“It shouldn't take all of that. The fighting, the calling out, the battle to get people to be fair when they’re asking you for your vote. This is not a shakedown; it’s an accountability thing. We have the hearts, the eyes, and the ears of the Black community. We need to be in the same consideration as the KARE 11s, WCCOs, Star Tribunes. We can absolutely be rest assured that they did not do the right thing because it was the right thing to do… we’re still getting the scraps, the leftovers, but guess what? We’re in the conversation. I have to give credit to these pastors for asking the question: Do you support Black media? The pressure is not effective if I’m the only one applying pressure. That’s just what Black people do! It's like the Montgomery bus boycott. We stick together, and we're bringing systems down.”
CenturyLink Redlines, Too
A nationwide study revealed that internet providers have been charging lower income neighborhoods the same amount as wealthier ones while giving them much worse service, and CenturyLink in Minneapolis is one of the worst offenders. The Markup recently published a very thorough investigation, analyzing more than 800,000 offers from AT&T, CenturyLink, Earthlink, and Verizon. It found that lower-income, often mostly Black neighborhoods were getting bullshit deals. “CenturyLink, which showed the most extreme disparities, offered some customers service of 200 Mbps, amounting to as little as $0.25 per Mbps, but offered others living in the same city only 0.5 Mbps for 400 times as much—$100 per Mbps,” the report explains. These practices affected old redline areas in Minneapolis disproportionately. “Formerly redlined addresses were offered the worst deals almost eight times as often as formerly better-rated areas," the report continues.
A coalition of 39 groups are urging the FCC to investigate these companies for discrimination in hopes of rectifying the issue. AT&T, a company that had a consolidated revenue of $168.9 billion in 2021, says the discrepancies aren’t malicious; the company says it just needs government subsidies to build better broadband in the poor areas they’re already making bank off of. Meanwhile, CenturyLink is deeply outraged—for the wrong reasons. “We do not engage in discriminatory practices like redlining and find the accusation offensive,” a CenturyLink spokesperson emailed the Markup. An article for a different day: Ever look at USI's coverage map? Notice which half of the city is 100% excluded?
That Sure Is a Headline!
Last week, Minnesota Reformer's Chris Ingraham tweeted a not very good health update.

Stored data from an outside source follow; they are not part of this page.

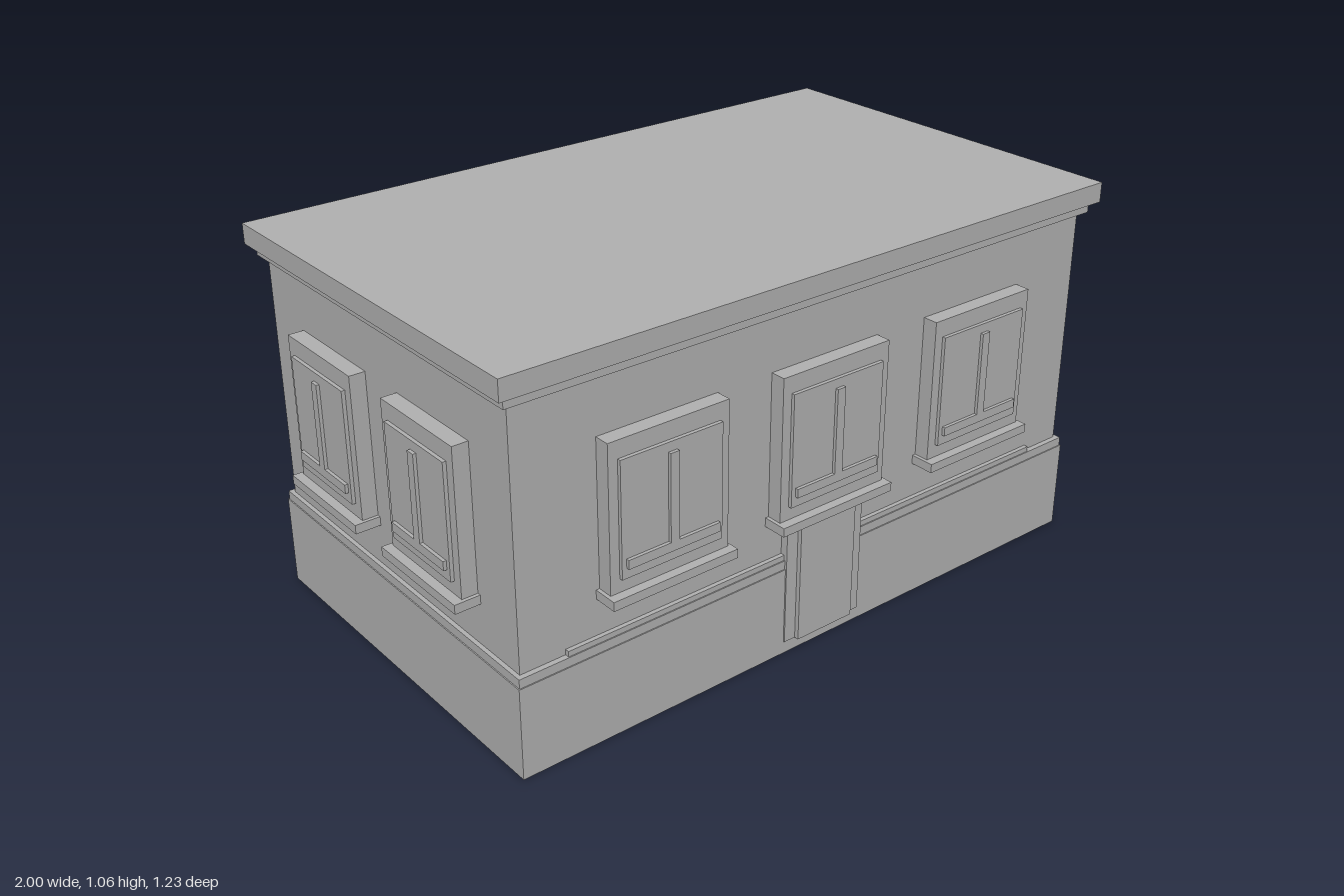
import * as THREE from 'three';

export function createModel() {
  const model = new THREE.Group();
  model.name = 'building';
  const stone = new THREE.MeshStandardMaterial({ color: 0xb2b2b2 });
  stone.name = 'grey stone';

  // Box given by its limits on each axis
  function block(parent, name, [x0, x1], [y0, y1], [z0, z1]) {
    const mesh = new THREE.Mesh(new THREE.BoxGeometry(x1 - x0, y1 - y0, z1 - z0), stone);
    mesh.position.set((x0 + x1) / 2, (y0 + y1) / 2, (z0 + z1) / 2);
    mesh.name = name;
    parent.add(mesh);
  }
  const span = (half) => [-half, half];

  // Main body, from the ground up
  block(model, 'base', span(0.943), [0, 0.255], span(0.563));
  block(model, 'baseTop', span(0.94), [0.255, 0.28], span(0.56));
  block(model, 'walls', span(0.928), [0.28, 0.97], span(0.545));
  block(model, 'lowerCornice', span(0.948), [0.97, 1.0], span(0.565));
  block(model, 'roofSlab', span(0.97), [1.0, 1.056], span(0.585));

  // Thin ledges above the base, broken by the door at the front
  block(model, 'frontLedgeRight', [-0.8, -0.13], [0.28, 0.295], [0.54, 0.557]);
  block(model, 'frontLedgeLeft', [0.13, 0.8], [0.28, 0.295], [0.54, 0.557]);
  block(model, 'backLedge', span(0.8), [0.28, 0.295], [-0.557, -0.54]);

  // Door and its surround
  block(model, 'doorSurround', span(0.13), [0.036, 0.395], [0.54, 0.567]);
  block(model, 'door', span(0.094), [0.036, 0.395], [0.54, 0.58]);

  // Window facing +z, with its local z = 0 on the wall plane
  function makeWindow(width) {
    const w = new THREE.Group();
    w.name = 'window';
    const half = width / 2;
    block(w, 'sill', span(half + 0.01), [0.395, 0.42], [-0.01, 0.069]);
    block(w, 'windowFrame', span(half), [0.42, 0.817], [-0.01, 0.043]);
    block(w, 'sash', span(half - 0.027), [0.457, 0.77], [0.03, 0.053]);
    block(w, 'mullion', span(0.013), [0.51, 0.745], [0.04, 0.062]);
    block(w, 'bottomRail', span(half - 0.04), [0.485, 0.51], [0.04, 0.062]);
    return w;
  }

  // Three windows on each long wall, two on each short wall
  for (const side of [1, -1]) {
    for (const x of [-0.522, 0, 0.522]) {
      const w = makeWindow(0.353);
      w.position.set(x, 0, side * 0.545);
      w.rotation.y = side > 0 ? 0 : Math.PI;
      model.add(w);
    }
    for (const z of [-0.229, 0.229]) {
      const w = makeWindow(0.31);
      w.position.set(side * 0.929, 0, z);
      w.rotation.y = side * Math.PI / 2;
      model.add(w);
    }
  }
  return model;
}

Unfortunately, he's being treated for bile duct cancer—"a bad one"—at the Mayo Clinic. (Ingraham joined the nonprofit newsroom's staff in July, and noted further down in the thread that the Reformer "happen[s] to offer the only 'good' health insurance I've ever had," so that's something!) Today, the Star Tribune reported on Ingraham's diagnosis, using a headline so Minnesota passive-aggressive it basically reads as aggressive: "Reporter who moved to the Minnesota county he called the worst place to live says he has cancer." Jesus!
We did enjoy editor-in-chief J. Patrick Coolican's equally passive-aggressive note about the story in today's Reformer newsletter, though: "It only took Chris’ recent cancer diagnosis to get the Star Tribune to write about us." And Ingraham's being a good sport about it, as he has been throughout the whole ordeal:
We wish him the best! (And Chris, if you're looking for a website that would happily run that headline... look no further.)
Jensen to Walz: Nice Smile :-)
For blow-by-blow rundowns of how gubernatorial candidates Tim Walz and Scott Jensen "clashed," "sparred," and/or "faced off" (choose your favorite low-effort combat verb), consult these news outlets. For last night's lone interesting moment, we'll yield to the Twitter caption of DFL comms guy Tim Hogan:
The depths of Dr. Jensen's weirdness are a true gift, purely in terms of entertainment value. The squirmy body language, the space-alien approach to human connection, the WTF compliment you might hear during a malt shop date in the '50s—truly the stuff of Tim & Eric. At this point, we've said a lot on the strange compliment, but Walz's befuddled hand gesture really encapsulates the exchange.